Improving sustainability and profitability in Thai textiles
An international research project identifying how locally sourced, sustainable raw materials can be more effectively and profitably utilised in Thai rural craft weaving has received a second portion of funding from the Royal College of Art’s quality-related (QR) Global Challenges Research Fund (GCRF) development fund.
Led by RCA Reader in Material Culture Dr Peter Oakley, the Thai Textiles Project is an international collaboration between the RCA and Thammasat University, Thailand. As principal investigator Dr Oakley is working with Thai academics, including co-investigator Dr Wuthigrai Siriphon, who has a PhD and an MA in Textiles from the RCA.Dr Oakley commented: ‘Weaving is an important activity in many parts of rural Thailand. As well as providing one of the few secure employment opportunities for many local women it is also a fundamental part of their community’s heritage. This project is a chance to reconnect rural craft weaving with local agricultural production, helping Thai weavers and farmers to develop more environmentally sustainable, as well as economically viable, practices and products.’
‘This funding will enable us to create a new material resource, consisting of woven samples of locally sourced, organic yarns that have been farmed and processed in Thailand and dyed using natural materials from the region. As well as being used in future development workshops with Thai rural craft weavers, the samples will become a teaching resource for Textile students at Thammasat University. A duplicate collection will be housed in the Colour Reference Library Collection at the RCA, enabling our students to also directly benefit from the research.’
So far, the research project has provided the opportunity to make new academic and professional contacts, for Dr Oakley to visit field sites and textile collections in Thailand and for Dr Siriphon to visit specialist museum holdings in the UK.

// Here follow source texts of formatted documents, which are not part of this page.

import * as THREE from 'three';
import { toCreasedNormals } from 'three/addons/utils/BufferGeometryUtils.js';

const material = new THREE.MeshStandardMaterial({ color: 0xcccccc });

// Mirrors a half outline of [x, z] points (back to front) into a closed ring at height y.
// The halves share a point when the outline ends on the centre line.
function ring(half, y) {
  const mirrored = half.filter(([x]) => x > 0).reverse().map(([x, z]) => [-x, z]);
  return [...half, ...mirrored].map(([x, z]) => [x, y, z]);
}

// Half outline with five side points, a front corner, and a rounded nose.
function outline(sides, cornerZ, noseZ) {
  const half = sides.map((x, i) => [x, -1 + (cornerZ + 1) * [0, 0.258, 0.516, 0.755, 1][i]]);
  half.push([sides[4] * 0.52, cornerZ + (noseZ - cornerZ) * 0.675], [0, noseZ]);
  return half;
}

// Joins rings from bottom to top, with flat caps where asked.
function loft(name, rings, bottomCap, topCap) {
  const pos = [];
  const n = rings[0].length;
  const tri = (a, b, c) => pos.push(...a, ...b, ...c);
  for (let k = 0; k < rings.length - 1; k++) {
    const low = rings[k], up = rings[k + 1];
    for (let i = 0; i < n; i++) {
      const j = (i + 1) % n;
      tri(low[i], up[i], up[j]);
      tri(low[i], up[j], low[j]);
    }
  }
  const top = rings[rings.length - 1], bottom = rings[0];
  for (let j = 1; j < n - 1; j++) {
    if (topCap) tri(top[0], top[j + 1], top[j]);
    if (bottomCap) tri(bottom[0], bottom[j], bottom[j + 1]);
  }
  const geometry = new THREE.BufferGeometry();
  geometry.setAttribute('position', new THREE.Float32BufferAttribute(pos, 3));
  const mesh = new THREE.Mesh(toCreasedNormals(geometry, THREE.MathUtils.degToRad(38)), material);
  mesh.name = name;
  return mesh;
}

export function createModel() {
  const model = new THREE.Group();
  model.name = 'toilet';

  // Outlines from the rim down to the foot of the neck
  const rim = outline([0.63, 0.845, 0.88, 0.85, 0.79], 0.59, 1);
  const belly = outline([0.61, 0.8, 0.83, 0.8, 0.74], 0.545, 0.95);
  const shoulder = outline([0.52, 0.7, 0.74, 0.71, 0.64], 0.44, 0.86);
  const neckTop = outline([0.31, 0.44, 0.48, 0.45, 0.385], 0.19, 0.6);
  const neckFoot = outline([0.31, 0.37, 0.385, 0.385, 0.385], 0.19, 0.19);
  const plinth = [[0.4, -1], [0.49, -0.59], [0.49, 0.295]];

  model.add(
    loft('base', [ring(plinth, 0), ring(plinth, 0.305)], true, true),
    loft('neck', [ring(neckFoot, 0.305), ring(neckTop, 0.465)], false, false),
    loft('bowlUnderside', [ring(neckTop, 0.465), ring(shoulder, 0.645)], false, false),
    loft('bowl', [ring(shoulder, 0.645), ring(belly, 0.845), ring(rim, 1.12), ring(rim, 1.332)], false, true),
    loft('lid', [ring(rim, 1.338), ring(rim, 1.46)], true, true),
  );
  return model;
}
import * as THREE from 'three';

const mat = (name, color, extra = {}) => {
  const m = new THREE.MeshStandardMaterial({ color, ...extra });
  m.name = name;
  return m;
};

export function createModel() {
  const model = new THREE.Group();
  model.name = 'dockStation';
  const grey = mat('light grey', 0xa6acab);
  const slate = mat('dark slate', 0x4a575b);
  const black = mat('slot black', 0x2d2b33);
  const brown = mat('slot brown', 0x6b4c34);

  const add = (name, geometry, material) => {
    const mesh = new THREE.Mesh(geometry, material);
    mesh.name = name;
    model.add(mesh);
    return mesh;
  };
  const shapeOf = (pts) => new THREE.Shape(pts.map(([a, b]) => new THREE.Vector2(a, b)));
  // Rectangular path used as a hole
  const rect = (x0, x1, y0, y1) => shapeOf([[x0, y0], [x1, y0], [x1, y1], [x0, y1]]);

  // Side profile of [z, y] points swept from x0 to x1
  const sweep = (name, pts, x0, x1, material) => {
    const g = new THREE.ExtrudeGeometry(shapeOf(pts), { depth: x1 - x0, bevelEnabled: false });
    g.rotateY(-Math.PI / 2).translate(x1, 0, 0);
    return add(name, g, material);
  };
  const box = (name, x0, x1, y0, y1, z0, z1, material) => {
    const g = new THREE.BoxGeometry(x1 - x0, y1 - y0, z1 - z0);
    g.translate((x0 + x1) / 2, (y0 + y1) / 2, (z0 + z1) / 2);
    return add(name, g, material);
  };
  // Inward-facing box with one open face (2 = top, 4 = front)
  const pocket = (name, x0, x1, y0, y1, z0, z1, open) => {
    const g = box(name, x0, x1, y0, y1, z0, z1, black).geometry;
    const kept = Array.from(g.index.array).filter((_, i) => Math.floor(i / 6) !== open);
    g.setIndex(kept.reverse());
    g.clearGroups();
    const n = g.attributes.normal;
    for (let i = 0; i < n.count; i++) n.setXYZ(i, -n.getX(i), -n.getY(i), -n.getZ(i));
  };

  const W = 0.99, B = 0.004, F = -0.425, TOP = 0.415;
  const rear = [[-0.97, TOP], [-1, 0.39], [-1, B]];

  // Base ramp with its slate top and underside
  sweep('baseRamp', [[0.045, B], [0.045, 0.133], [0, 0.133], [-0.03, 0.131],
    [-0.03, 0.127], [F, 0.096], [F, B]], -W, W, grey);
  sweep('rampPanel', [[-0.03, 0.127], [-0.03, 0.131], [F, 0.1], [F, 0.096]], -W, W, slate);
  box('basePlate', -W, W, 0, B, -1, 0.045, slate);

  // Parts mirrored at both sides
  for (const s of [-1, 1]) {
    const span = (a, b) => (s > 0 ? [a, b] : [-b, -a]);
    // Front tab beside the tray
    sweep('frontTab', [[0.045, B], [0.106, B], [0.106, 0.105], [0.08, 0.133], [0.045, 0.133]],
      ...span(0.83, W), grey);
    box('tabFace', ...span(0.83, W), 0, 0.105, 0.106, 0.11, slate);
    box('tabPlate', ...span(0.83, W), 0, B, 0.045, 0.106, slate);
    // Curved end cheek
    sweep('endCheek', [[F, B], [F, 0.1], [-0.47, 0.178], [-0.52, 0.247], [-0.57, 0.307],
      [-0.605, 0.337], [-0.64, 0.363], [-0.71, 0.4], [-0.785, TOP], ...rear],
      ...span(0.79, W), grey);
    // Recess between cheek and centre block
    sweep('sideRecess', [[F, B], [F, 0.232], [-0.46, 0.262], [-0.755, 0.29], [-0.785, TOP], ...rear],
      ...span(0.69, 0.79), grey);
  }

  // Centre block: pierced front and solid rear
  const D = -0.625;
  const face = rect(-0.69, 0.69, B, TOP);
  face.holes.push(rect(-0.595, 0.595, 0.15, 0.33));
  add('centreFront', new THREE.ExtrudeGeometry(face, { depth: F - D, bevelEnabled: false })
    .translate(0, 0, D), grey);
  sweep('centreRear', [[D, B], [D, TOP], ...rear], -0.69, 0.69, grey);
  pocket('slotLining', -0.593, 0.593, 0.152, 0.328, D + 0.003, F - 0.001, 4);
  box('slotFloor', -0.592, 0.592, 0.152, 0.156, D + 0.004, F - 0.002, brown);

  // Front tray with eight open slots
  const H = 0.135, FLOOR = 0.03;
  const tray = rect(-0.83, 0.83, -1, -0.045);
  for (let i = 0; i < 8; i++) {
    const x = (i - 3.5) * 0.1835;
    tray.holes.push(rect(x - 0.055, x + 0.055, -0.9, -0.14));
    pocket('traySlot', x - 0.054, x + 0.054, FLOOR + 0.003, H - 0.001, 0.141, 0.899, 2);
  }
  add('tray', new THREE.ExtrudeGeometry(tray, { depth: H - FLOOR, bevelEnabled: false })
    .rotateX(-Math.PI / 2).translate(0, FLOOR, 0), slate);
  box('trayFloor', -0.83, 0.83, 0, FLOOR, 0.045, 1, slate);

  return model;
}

Discussing the Thai Textiles research project Dr Siriphon commented: ‘As co-investigator I am leading the research activities in Thailand, including collecting the materials for weaving and dyeing, dyeing the yarn, preparing yarns and looms, producing samples and analysing the results. Craft is a crucial part of the social, cultural and economic life of people all over the world, including my country. Looking at the ways to push the craft forward with sustainable design can offer a viable way to create responsible practices, which will be useful for a wide range of practitioners.’
Dr Oakley is a specialist in material culture, with a specific interest in making and manufacturing, including ethical material sourcing initiatives and contemporary uses of traditional craft techniques. His recent research projects include Industrial Heritage in Shanghai (2019) – a pilot study exploring the re-purposing of industrial buildings for cultural institutions in Shanghai and Jingdezhen, and Art Fair Innovations (2019) – an Arts & Humanities Research Council (AHRC) funded project that identified opportunities and unpacked issues relating to the delivery of Shanghai’s West Bund Art & Design Fair.
Dr Siriphon’s research at the RCA, supervised by Dr Oakley, proposed a framework for collaboration between Thai designers and Thai hand weavers in order to preserve local knowledge in traditional textiles production. He has also received funding from the Endangered Material Knowledge Programme, organised by the British Museum, to conduct research into wooden reed making (an important part of traditional looms) in the same local area where he carried out his PhD fieldwork.